+++ Data provided +++

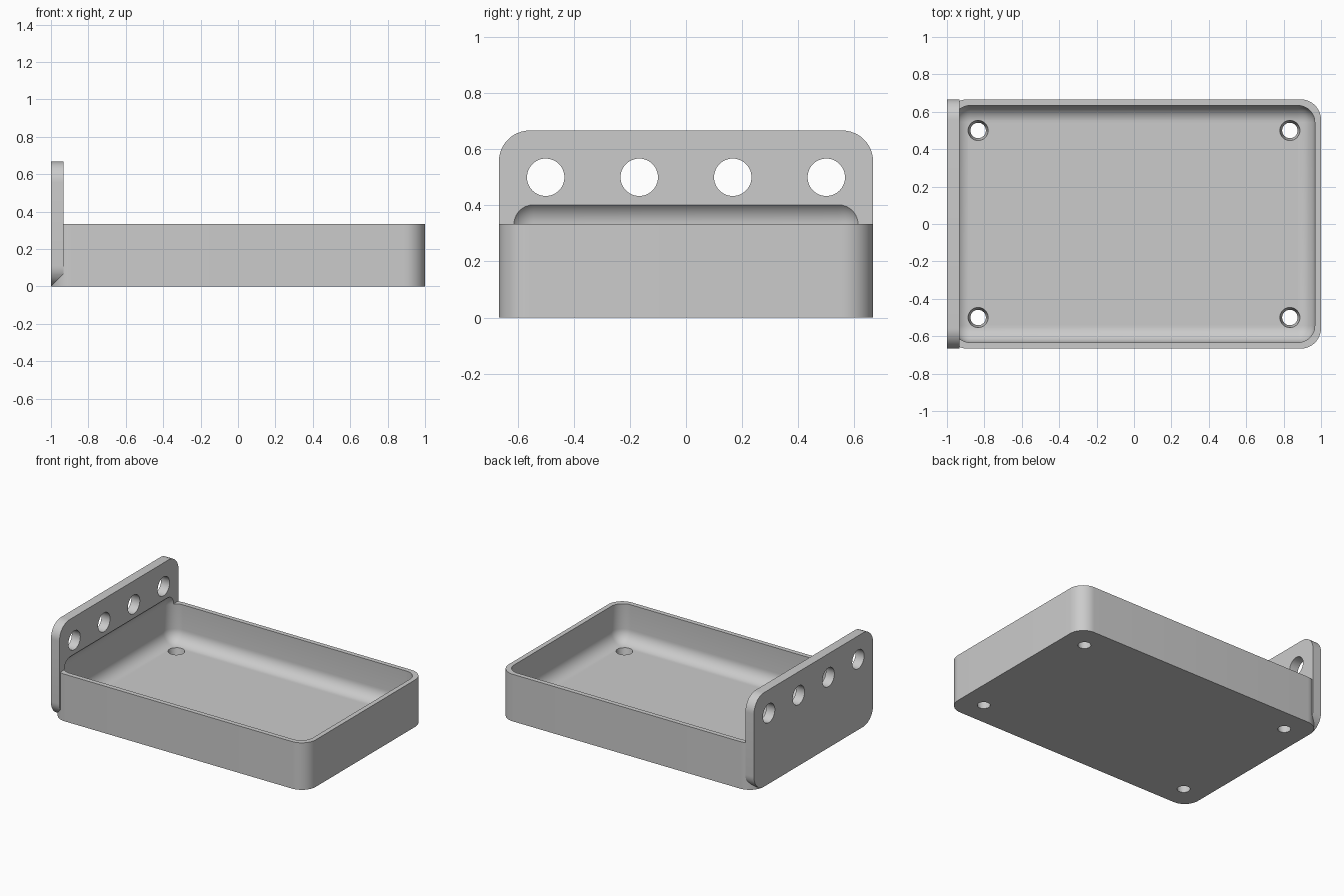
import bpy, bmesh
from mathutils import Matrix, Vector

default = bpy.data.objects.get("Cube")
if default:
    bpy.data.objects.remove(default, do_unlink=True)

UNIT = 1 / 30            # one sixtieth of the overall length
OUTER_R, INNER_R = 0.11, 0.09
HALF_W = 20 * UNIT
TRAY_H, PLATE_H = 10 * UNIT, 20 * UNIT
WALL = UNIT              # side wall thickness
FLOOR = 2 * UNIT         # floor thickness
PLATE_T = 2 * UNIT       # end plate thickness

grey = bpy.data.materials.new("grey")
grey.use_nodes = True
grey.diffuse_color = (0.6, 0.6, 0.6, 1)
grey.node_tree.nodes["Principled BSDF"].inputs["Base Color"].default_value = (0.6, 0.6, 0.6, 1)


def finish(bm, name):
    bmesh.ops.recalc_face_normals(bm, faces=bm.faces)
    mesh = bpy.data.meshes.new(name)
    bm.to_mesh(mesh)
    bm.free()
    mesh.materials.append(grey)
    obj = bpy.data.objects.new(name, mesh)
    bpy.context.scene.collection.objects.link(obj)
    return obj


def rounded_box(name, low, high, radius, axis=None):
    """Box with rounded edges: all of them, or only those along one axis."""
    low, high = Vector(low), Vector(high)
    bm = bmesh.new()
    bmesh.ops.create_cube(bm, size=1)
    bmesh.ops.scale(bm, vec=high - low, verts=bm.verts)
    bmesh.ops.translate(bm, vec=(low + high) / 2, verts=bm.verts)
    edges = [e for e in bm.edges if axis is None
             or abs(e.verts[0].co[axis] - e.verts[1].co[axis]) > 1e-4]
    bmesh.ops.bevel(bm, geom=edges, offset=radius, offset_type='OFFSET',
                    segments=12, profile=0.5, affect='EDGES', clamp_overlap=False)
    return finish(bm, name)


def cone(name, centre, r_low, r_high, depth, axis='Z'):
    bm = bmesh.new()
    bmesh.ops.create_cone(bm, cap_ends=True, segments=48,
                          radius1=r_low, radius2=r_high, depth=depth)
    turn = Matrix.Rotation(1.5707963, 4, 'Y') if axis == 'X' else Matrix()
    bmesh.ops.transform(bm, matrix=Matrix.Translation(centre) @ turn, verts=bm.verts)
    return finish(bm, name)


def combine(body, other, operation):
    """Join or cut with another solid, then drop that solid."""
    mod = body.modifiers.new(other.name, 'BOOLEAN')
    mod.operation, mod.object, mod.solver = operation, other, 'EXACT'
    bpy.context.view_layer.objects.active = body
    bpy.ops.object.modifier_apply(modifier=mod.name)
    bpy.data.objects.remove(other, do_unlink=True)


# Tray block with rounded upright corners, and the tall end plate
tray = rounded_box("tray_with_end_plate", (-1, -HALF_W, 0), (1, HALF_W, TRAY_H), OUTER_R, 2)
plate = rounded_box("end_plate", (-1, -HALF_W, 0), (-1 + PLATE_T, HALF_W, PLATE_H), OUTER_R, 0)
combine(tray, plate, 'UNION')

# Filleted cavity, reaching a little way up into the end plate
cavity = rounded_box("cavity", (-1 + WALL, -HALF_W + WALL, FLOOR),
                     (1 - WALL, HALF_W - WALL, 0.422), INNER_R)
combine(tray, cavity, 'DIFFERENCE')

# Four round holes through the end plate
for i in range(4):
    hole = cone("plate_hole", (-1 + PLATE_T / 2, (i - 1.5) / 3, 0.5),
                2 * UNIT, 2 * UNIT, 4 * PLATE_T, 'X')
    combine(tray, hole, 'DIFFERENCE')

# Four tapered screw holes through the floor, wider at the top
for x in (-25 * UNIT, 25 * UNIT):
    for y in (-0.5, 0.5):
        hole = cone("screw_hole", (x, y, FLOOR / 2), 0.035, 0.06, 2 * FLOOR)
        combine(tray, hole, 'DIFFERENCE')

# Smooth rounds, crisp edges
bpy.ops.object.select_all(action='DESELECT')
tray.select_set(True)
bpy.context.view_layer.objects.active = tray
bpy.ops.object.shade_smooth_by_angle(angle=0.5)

+++

To do:
All lines in the entries above that hold the word "combine" need to be copied.

Result:
def combine(body, other, operation):
combine(tray, plate, 'UNION')
combine(tray, cavity, 'DIFFERENCE')
    combine(tray, hole, 'DIFFERENCE')
        combine(tray, hole, 'DIFFERENCE')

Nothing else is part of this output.